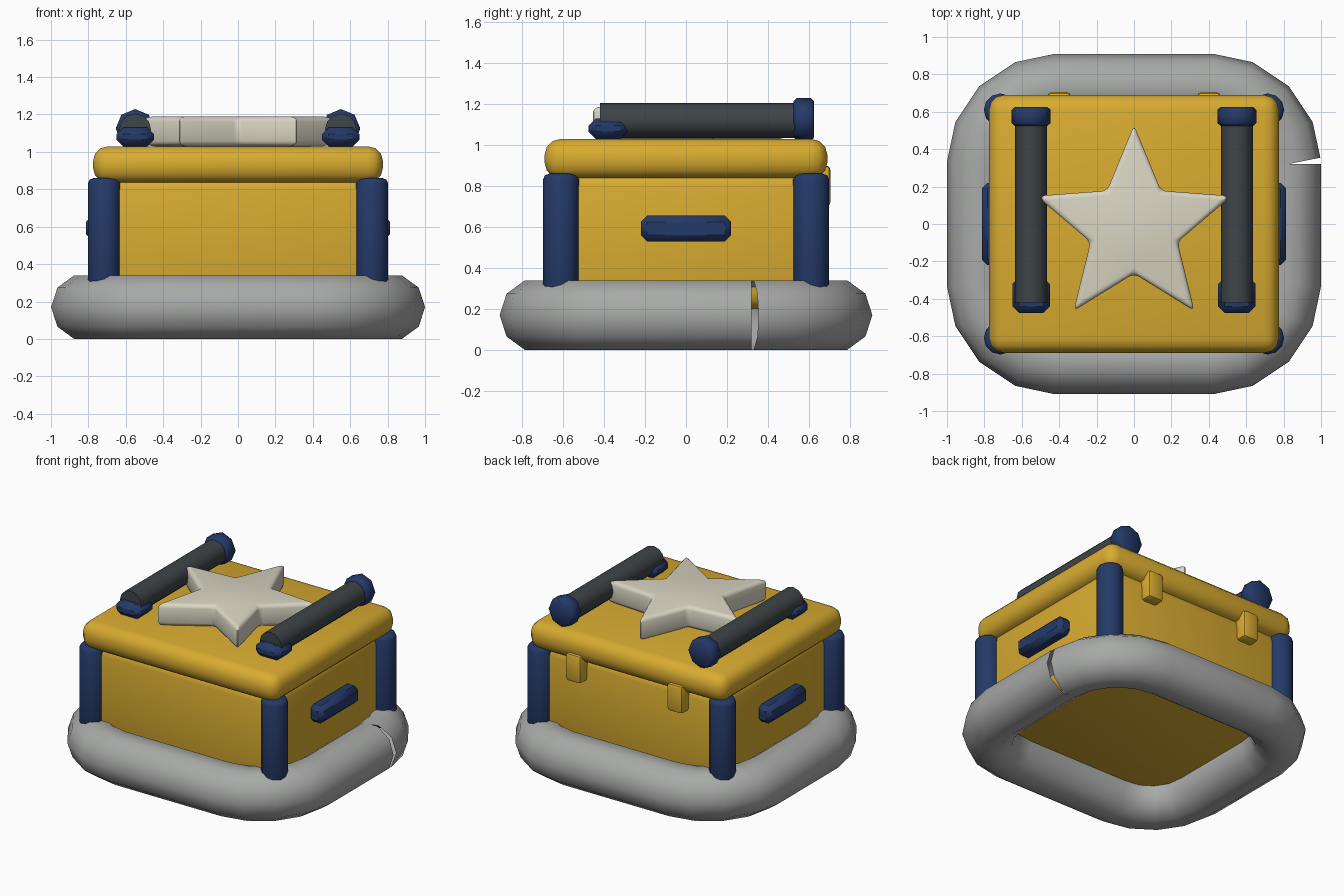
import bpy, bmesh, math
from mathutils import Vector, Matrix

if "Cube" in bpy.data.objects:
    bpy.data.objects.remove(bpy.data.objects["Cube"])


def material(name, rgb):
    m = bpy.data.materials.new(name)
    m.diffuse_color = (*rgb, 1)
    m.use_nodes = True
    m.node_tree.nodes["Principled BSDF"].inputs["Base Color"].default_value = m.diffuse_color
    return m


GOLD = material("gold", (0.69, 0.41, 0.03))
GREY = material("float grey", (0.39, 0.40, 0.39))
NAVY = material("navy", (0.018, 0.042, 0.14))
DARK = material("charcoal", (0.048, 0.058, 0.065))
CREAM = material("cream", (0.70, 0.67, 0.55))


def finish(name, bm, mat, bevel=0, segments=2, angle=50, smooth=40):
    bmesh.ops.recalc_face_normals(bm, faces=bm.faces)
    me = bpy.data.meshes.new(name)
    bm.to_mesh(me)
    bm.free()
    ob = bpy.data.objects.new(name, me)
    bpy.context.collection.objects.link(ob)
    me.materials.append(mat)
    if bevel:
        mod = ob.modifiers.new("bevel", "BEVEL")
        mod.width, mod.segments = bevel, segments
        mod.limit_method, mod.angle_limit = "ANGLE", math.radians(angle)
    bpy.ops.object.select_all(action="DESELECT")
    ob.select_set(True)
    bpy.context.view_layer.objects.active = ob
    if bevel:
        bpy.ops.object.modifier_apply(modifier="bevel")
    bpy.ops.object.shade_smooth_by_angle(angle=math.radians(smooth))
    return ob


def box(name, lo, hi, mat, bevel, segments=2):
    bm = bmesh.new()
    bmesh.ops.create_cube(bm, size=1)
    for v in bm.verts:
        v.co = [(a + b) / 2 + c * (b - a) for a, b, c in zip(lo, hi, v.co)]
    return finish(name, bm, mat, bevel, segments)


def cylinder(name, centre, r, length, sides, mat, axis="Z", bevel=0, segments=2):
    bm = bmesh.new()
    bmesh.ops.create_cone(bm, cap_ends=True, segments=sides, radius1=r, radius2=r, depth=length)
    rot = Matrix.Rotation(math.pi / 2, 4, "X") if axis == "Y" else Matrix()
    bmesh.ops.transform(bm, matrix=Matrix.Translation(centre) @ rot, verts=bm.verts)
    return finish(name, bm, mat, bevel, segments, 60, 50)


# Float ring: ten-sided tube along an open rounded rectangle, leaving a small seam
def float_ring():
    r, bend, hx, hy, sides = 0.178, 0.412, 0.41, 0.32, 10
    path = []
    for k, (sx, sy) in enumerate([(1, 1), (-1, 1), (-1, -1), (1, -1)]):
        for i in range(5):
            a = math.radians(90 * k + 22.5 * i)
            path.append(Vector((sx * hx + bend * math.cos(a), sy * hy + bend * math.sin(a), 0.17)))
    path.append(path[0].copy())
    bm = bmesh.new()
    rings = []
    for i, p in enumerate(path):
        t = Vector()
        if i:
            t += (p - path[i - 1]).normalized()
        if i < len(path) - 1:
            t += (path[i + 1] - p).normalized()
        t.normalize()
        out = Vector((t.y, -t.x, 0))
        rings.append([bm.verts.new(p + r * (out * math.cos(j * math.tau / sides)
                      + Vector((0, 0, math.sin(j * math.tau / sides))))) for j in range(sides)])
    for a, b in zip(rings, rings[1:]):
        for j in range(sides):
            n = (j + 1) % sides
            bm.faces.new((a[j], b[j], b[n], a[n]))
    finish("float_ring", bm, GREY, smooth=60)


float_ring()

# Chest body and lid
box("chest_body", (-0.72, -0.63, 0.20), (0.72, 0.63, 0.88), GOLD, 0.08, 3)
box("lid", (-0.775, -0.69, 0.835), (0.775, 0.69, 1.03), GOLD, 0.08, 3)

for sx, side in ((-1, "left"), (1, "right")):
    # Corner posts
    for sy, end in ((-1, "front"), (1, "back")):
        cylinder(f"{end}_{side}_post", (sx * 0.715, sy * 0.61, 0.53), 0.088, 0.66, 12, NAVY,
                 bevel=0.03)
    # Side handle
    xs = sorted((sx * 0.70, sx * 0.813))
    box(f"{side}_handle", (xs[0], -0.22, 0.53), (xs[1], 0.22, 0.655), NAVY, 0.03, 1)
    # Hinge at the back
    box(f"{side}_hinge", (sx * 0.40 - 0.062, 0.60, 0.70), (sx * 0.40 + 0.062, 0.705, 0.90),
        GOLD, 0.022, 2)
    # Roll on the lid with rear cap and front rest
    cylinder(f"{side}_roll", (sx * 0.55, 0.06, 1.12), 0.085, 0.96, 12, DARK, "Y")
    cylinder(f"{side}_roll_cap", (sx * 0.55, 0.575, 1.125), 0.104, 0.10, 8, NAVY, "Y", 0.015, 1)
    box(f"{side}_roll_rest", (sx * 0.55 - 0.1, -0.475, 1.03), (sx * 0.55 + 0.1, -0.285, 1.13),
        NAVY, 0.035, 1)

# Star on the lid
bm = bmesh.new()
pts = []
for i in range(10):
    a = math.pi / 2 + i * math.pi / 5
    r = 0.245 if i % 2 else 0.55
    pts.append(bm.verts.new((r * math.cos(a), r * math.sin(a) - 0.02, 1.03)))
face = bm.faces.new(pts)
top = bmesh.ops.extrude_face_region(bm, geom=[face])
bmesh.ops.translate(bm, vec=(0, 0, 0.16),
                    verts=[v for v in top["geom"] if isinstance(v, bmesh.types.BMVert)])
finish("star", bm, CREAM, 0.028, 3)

------------------------------------------------------------

**Exercise:** From the records above, reproduce exactly the lines from the one with "m.diffuse_color = (*rgb, 1)" to the one with "me = bpy.data.meshes.new(name)", both included, and no others.

**Output of the exercise:**
    m.diffuse_color = (*rgb, 1)
    m.use_nodes = True
    m.node_tree.nodes["Principled BSDF"].inputs["Base Color"].default_value = m.diffuse_color
    return m


GOLD = material("gold", (0.69, 0.41, 0.03))
GREY = material("float grey", (0.39, 0.40, 0.39))
NAVY = material("navy", (0.018, 0.042, 0.14))
DARK = material("charcoal", (0.048, 0.058, 0.065))
CREAM = material("cream", (0.70, 0.67, 0.55))


def finish(name, bm, mat, bevel=0, segments=2, angle=50, smooth=40):
    bmesh.ops.recalc_face_normals(bm, faces=bm.faces)
    me = bpy.data.meshes.new(name)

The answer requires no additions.